### ENTRIES SUPPLIED
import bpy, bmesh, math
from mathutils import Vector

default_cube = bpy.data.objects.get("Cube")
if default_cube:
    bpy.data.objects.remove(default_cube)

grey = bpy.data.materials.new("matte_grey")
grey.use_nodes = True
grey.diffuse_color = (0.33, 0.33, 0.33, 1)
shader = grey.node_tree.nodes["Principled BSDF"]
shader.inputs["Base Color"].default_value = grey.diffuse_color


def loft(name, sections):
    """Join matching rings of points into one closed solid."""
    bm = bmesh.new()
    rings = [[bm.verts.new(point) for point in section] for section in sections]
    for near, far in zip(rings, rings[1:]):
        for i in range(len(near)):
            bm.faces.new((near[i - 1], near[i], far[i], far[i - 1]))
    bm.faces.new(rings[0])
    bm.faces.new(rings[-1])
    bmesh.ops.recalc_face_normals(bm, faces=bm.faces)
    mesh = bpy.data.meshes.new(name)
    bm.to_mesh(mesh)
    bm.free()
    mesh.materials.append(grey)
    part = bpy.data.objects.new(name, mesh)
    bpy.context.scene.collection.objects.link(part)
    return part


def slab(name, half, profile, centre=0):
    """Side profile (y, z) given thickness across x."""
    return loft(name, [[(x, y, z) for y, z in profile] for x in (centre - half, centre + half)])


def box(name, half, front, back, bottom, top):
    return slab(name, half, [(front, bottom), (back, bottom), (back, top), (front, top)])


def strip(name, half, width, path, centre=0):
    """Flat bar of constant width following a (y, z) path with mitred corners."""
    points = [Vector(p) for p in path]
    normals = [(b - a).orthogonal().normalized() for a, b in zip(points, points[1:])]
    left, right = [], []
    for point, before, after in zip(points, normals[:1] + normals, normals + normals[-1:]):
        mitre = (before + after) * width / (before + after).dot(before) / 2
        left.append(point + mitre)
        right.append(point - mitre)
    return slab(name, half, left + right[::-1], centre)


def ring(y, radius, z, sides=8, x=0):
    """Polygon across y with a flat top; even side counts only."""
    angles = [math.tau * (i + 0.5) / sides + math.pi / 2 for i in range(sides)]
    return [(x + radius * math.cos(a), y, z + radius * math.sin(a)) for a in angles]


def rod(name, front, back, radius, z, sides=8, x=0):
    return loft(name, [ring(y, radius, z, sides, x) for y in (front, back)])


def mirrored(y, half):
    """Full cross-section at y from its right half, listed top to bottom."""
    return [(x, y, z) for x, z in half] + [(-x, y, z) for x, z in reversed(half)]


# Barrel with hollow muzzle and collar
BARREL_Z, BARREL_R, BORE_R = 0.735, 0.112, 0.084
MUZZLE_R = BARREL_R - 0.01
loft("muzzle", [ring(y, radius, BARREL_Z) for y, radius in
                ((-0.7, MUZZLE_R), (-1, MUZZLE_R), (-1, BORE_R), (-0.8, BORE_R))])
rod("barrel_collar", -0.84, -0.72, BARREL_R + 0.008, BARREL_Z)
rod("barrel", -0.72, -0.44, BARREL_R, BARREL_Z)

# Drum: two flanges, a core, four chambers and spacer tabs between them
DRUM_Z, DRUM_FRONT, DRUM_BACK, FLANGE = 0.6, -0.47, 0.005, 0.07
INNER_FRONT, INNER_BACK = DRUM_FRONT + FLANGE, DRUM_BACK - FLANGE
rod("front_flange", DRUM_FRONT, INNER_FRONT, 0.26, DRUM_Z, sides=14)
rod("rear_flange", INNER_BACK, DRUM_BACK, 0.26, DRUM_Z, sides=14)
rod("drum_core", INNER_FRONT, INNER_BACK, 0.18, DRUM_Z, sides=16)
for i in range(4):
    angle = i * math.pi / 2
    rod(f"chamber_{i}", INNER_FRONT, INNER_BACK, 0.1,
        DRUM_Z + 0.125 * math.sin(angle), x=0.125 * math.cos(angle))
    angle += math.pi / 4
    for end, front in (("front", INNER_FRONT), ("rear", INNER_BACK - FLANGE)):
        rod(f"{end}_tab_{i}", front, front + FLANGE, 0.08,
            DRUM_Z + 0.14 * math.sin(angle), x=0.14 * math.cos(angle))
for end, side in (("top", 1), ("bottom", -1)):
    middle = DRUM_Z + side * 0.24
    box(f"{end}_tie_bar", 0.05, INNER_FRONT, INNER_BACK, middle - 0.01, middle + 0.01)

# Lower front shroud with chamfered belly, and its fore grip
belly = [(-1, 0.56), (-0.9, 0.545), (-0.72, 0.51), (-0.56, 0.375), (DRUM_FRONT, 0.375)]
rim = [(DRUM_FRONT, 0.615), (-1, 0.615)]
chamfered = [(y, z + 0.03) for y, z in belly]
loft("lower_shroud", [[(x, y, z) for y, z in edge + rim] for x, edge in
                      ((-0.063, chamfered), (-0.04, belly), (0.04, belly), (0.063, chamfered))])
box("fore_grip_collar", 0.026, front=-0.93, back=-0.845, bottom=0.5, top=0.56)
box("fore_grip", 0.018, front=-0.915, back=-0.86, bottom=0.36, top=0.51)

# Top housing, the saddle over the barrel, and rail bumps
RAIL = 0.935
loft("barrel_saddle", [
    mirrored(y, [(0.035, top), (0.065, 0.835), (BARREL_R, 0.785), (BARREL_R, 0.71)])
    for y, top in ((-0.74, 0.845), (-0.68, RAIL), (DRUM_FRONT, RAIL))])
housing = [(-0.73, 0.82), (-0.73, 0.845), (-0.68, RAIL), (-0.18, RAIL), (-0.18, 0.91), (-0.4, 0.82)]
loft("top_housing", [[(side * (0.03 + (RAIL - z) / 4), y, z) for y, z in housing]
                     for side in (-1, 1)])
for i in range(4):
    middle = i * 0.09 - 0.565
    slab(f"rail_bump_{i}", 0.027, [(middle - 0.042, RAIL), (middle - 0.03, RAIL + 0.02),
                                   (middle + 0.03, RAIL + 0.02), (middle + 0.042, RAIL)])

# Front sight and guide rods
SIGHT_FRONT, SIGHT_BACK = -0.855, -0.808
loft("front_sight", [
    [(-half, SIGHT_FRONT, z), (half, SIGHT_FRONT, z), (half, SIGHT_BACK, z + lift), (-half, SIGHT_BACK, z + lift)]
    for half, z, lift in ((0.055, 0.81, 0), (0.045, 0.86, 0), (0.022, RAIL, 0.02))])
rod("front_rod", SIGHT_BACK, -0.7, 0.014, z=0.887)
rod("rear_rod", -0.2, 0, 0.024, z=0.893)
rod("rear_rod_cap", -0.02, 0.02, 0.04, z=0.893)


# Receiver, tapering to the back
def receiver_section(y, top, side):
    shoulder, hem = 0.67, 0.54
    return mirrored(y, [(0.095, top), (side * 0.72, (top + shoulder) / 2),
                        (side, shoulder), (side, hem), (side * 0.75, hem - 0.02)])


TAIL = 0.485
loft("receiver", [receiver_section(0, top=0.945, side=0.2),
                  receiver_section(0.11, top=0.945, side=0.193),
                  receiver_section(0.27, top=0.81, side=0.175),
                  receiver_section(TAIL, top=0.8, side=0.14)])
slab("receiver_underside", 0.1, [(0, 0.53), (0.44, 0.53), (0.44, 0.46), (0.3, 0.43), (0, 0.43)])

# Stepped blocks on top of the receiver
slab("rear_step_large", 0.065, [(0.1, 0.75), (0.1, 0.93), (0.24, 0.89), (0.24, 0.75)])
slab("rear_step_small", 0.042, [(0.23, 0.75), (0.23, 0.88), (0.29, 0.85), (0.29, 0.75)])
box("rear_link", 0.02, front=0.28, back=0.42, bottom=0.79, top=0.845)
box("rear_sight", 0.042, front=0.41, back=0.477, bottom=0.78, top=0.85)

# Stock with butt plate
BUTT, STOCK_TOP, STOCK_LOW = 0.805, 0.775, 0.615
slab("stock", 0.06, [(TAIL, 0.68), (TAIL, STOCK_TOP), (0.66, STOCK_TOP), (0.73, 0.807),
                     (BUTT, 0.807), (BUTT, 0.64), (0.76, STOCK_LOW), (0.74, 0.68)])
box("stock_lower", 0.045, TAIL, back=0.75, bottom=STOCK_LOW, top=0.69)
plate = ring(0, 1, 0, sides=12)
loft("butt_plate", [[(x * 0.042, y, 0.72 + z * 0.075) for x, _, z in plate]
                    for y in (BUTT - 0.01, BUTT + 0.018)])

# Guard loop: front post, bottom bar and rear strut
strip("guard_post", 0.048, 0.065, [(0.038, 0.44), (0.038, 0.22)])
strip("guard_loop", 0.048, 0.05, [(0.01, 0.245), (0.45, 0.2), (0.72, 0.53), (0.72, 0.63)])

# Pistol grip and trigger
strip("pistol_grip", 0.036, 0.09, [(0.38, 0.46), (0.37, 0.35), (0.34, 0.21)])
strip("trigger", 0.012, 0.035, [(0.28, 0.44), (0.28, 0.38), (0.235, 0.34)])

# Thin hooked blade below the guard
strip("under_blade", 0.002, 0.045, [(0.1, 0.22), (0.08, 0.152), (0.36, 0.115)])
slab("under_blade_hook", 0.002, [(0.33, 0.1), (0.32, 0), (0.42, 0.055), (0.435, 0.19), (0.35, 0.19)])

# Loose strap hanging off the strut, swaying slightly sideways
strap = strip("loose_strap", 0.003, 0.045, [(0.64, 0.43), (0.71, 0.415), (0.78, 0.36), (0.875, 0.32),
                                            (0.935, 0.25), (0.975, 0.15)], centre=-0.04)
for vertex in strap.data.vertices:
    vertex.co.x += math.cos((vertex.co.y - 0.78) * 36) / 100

### WORK INSTRUCTIONS
Restate the listing word for word, but only from its first line through the line with "bm = bmesh.new()", keeping both end lines.

### RESULT OF THIS TASK
import bpy, bmesh, math
from mathutils import Vector

default_cube = bpy.data.objects.get("Cube")
if default_cube:
    bpy.data.objects.remove(default_cube)

grey = bpy.data.materials.new("matte_grey")
grey.use_nodes = True
grey.diffuse_color = (0.33, 0.33, 0.33, 1)
shader = grey.node_tree.nodes["Principled BSDF"]
shader.inputs["Base Color"].default_value = grey.diffuse_color


def loft(name, sections):
    """Join matching rings of points into one closed solid."""
    bm = bmesh.new()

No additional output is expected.